State warnings are prompting law enforcement agencies to curtail testing for drugs in the field

Posted at 6:42 PM, Jul 31, 2016
and last updated 2016-08-01 08:19:24-04

State and local law enforcement agencies are no longer testing drugs in the field due to the danger of officers becoming exposed to popular, potent drugs.

"It's another level of concern for us everyday in our job that we have to watch out for," said Sgt. Tim Hoffman of the State Highway Patrol's Elyria post.

Ohio Attorney General Mike DeWine has issued two bulletins in the past two months warning police about handling drugs like fentanyl and carfentanil, two extremely powerful drugs that are being mixed with heroin.
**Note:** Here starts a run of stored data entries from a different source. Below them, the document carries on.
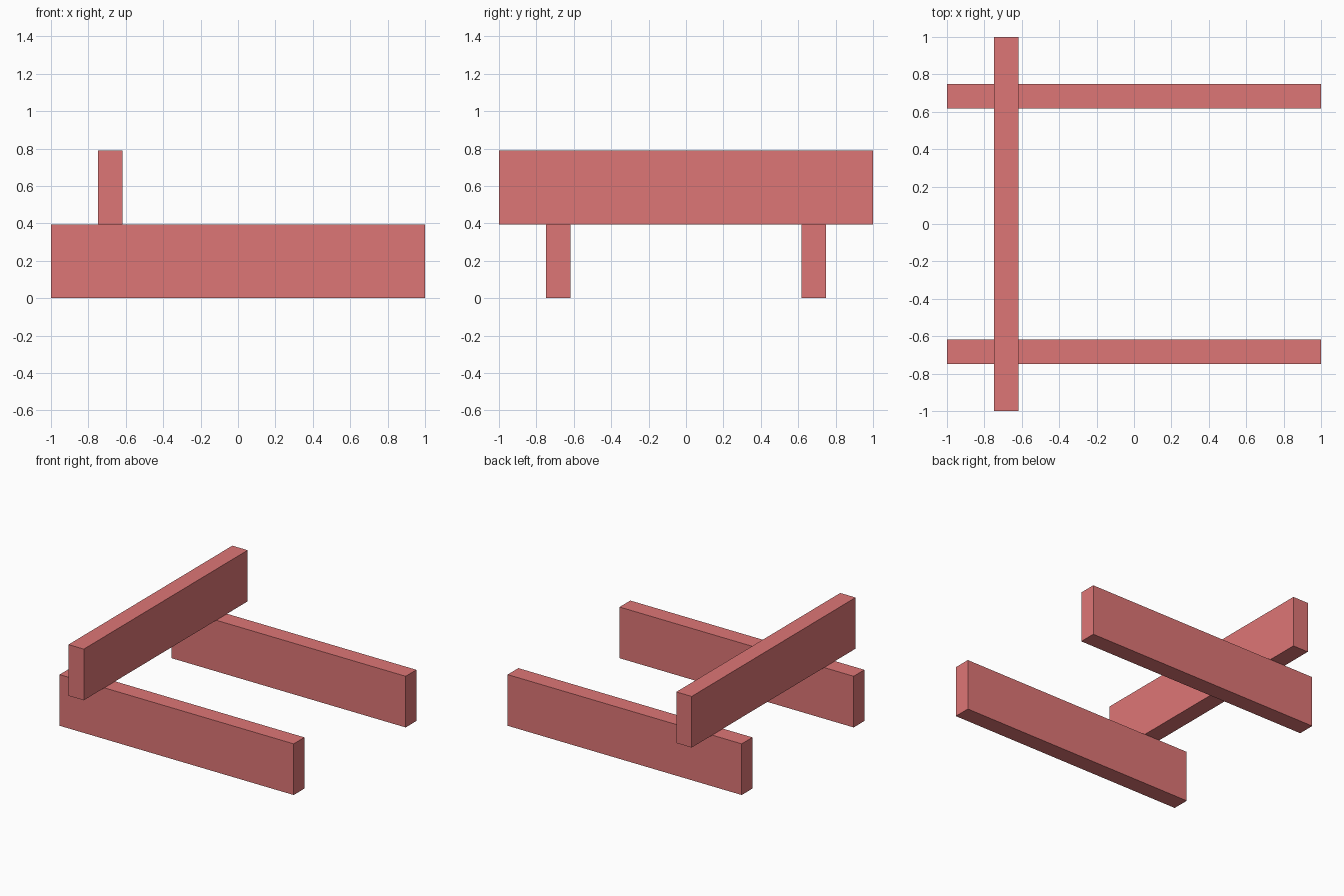
import bpy

if "Cube" in bpy.data.objects:
    bpy.data.objects.remove(bpy.data.objects["Cube"])

LENGTH, WIDTH, HEIGHT = 2.0, 0.131, 0.395
OFFSET = 0.683  # distance of each beam's centre line from the middle

red = bpy.data.materials.new("red")
red.diffuse_color = (0.73, 0.18, 0.18, 1.0)
red.use_nodes = True
red.node_tree.nodes["Principled BSDF"].inputs["Base Color"].default_value = red.diffuse_color


def beam(name, size, location):
    bpy.ops.mesh.primitive_cube_add(size=1, location=location)
    obj = bpy.context.object
    obj.name = name
    obj.scale = size
    bpy.ops.object.transform_apply(location=False, rotation=False, scale=True)
    obj.data.materials.append(red)
    return obj


# Two parallel lower beams
for name, side in (("front_lower_beam", -1), ("back_lower_beam", 1)):
    beam(name, (LENGTH, WIDTH, HEIGHT), (0, side * OFFSET, HEIGHT / 2))

# Upper beam lying across them at the left
beam("upper_cross_beam", (WIDTH, LENGTH, HEIGHT), (-OFFSET, 0, HEIGHT * 1.5))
Fentanyl is 40-50 times stronger than heroin. Carfentanil is even stronger than fentanyl. It is used by veterinarians on large, wild animals. Any small exposure to these drugs may cause the person to have breathing and cognitive problems or even overdose and die.

"We have gone to a stance where we're not going to field test stuff," said Hoffman. "We're just going to send it straight to the lab. If a bag of white substance is sealed, we're not going to unseal it. We've actually gone to double-bagging everything we send to the lab."

The state bulletins advise sending any evidence directly to laboratories for testing.

The State Highway Patrol said it sends all of its evidence to its own state laboratory. Lorain Police said it is doing more laboratory testing as it has become more cautious of field testing.

"With the warnings we've been getting in the last two months about the fentanyl, there's no reason to even try to field test it at this point," said Hoffman. "It's not as important as staying safe."